Corresponding author

Correspondence to Uma Devi Ranganathan.

Ethics declarations

Ethics approval and consent to participate

The Institutional Ethical Committee (IEC) of National Institute for Research in Tuberculosis (NIRT) approved the study and written informed consent was obtained from the patients before collecting the samples (NIRT IEC 2009 007).

Consent for publication

Not applicable.

Competing interests

None declared.

Additional information

Publisher’s Note

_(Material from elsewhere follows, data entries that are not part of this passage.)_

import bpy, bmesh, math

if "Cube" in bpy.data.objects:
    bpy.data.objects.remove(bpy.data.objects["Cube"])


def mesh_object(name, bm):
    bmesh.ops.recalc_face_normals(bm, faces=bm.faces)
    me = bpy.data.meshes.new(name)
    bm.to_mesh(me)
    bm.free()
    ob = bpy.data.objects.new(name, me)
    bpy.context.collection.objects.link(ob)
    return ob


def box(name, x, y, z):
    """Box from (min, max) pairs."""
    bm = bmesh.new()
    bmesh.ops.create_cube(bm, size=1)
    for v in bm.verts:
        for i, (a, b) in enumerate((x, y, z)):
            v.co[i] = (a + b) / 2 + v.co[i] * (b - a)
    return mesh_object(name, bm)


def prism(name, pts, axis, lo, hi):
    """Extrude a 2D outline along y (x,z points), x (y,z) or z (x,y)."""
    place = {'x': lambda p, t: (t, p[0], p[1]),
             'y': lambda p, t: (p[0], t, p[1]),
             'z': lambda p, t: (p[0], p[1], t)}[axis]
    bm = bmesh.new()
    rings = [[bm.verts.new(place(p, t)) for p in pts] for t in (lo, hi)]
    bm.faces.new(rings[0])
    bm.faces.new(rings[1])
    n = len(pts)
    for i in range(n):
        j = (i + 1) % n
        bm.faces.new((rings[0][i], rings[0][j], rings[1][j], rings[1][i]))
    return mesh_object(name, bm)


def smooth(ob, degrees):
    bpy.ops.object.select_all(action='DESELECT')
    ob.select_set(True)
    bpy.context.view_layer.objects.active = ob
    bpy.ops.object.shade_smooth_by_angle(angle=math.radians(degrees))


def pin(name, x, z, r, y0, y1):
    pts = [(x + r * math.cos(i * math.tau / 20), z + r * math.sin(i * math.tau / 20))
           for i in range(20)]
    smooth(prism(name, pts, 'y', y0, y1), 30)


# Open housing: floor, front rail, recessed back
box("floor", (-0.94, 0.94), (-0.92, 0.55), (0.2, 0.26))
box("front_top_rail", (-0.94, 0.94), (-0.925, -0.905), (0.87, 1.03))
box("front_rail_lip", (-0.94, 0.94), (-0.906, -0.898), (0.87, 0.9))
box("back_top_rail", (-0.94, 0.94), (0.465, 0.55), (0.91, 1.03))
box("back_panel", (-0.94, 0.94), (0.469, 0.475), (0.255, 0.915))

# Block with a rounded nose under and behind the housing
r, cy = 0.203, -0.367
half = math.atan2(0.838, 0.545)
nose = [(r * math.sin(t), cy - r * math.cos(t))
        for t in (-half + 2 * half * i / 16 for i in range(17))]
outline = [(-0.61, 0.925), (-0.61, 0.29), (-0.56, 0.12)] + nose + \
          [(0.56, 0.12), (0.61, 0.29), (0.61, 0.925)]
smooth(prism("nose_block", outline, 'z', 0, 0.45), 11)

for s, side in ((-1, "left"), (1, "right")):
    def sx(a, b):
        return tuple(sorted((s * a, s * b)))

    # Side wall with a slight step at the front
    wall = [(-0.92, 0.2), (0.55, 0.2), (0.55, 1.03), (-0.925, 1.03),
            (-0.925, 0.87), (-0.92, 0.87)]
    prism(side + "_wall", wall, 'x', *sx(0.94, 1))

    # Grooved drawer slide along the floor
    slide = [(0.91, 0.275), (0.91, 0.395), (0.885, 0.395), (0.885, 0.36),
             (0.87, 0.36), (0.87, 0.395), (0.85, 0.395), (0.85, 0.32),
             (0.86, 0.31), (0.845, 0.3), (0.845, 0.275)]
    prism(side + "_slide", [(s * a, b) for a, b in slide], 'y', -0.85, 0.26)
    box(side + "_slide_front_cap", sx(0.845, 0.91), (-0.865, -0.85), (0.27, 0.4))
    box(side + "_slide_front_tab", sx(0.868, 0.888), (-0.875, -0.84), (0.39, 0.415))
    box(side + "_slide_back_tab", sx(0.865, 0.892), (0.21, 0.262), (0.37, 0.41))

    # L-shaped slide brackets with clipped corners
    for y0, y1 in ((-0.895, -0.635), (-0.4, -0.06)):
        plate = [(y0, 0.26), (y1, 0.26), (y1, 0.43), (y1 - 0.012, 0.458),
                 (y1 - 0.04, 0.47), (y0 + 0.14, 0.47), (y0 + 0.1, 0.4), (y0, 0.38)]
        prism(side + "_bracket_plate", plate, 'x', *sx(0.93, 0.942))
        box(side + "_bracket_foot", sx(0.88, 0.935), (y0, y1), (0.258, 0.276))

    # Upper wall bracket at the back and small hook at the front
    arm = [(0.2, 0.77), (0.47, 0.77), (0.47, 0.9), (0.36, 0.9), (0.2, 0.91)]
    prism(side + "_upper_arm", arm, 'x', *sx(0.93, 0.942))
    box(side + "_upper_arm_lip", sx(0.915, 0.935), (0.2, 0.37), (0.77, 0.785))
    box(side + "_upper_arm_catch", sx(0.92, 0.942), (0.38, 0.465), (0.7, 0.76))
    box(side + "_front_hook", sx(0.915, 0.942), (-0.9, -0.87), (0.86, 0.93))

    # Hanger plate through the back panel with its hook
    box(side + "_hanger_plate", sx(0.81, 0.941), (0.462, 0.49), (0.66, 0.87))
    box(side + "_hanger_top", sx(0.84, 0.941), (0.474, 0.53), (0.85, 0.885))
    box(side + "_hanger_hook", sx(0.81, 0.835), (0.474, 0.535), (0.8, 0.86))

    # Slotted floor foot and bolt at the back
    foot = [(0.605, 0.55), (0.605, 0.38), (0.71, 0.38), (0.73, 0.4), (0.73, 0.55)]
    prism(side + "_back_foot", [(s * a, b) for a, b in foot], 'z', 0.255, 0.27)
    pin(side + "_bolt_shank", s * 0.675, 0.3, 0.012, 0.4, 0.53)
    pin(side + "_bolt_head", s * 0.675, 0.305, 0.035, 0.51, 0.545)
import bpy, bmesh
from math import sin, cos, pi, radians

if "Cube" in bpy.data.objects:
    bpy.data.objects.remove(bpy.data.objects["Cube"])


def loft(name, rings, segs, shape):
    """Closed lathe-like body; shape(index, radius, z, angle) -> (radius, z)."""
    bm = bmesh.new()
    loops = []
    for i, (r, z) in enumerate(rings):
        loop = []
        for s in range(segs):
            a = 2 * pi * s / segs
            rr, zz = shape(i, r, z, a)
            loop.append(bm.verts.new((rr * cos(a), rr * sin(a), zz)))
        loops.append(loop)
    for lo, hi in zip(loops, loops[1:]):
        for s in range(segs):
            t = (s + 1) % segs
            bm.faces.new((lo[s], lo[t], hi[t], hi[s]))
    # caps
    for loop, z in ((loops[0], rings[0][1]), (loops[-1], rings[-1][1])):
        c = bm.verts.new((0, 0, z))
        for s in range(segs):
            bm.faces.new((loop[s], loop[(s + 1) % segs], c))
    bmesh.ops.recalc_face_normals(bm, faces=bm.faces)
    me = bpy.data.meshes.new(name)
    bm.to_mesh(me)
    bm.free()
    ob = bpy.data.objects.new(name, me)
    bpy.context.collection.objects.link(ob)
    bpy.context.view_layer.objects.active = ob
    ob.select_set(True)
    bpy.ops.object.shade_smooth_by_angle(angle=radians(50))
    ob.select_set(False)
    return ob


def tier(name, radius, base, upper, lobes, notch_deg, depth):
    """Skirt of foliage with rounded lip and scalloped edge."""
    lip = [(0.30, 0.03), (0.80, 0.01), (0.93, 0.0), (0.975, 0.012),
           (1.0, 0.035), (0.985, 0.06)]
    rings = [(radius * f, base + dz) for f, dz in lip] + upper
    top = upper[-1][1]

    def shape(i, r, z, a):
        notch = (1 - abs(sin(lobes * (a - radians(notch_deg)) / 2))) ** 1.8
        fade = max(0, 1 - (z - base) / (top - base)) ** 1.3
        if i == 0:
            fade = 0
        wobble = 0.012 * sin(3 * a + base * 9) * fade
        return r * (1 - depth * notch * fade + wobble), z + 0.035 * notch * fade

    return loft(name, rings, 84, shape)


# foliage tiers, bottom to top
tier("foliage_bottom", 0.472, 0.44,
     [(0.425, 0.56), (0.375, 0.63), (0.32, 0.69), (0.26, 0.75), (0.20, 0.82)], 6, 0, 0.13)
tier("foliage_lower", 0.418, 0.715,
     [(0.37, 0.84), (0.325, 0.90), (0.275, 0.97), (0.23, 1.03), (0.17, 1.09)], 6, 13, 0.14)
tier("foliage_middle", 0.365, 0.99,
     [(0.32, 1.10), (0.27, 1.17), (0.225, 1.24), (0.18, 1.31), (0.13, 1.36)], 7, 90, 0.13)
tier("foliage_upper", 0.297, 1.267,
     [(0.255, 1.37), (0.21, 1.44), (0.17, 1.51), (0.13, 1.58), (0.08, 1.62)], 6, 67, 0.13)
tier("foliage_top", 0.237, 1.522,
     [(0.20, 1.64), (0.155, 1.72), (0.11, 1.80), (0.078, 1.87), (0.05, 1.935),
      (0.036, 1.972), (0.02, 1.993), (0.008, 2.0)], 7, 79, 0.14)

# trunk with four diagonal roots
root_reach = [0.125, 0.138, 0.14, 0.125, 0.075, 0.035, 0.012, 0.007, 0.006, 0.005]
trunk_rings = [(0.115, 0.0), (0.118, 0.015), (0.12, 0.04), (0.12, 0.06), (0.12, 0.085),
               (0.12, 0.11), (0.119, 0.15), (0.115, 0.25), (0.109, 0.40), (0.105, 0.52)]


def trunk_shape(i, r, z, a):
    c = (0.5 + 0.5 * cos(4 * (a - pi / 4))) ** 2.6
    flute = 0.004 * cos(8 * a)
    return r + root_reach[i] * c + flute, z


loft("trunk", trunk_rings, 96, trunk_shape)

Springer Nature remains neutral with regard to jurisdictional claims in published maps and institutional affiliations.

Supplementary information

Additional file 1:

Supplementary Table 1. Demographic and clinical details of the study population

Additional file 2:

Supplementary Fig. 1. Diminished plasma levels type 2 and type 17 cytokines associated with individuals infected with drug sensitive strain. The systemic levels of IL-4, IL-13, IL-17A and IL-22 were measured by ELISA between the drug sensitive (DS, n = 10) and orphan mono resistant (OMR, n = 3) strain infected individuals. The data were shown as bar graph and P values were calculated using the Mann-Whitney U test.

Additional file 3:

Supplementary fig. 2A. The M.tb spoligotypes distribution among male and female patients. Supplementary fig. 2B. The M.tb spoligotypes distribution among different age groups.

Rights and permissions

Open Access This article is licensed under a Creative Commons Attribution 4.0 International License, which permits use, sharing, adaptation, distribution and reproduction in any medium or format, as long as you give appropriate credit to the original author(s) and the source, provide a link to the Creative Commons licence, and indicate if changes were made. The images or other third party material in this article are included in the article's Creative Commons licence, unless indicated otherwise in a credit line to the material. If material is not included in the article's Creative Commons licence and your intended use is not permitted by statutory regulation or exceeds the permitted use, you will need to obtain permission directly from the copyright holder. To view a copy of this licence, visit The Creative Commons Public Domain Dedication waiver ( applies to the data made available in this article, unless otherwise stated in a credit line to the data.

Reprints and Permissions

About this article

Verify currency and authenticity via CrossMark

Cite this article

Sivakumar, S., Chandramohan, Y., Kathamuthu, G.R. et al. The recent trend in mycobacterial strain diversity among extra pulmonary lymph node tuberculosis and their association with drug resistance and the host immunological response in South India. BMC Infect Dis 20, 894 (2020).

Download citation


  • Extra pulmonary tuberculosis
  • Mycobacterium tuberculosis
  • Spoligotyping
  • Th1 and Th17 cytokines
  • Lymph node
  • Mycobacterial lineage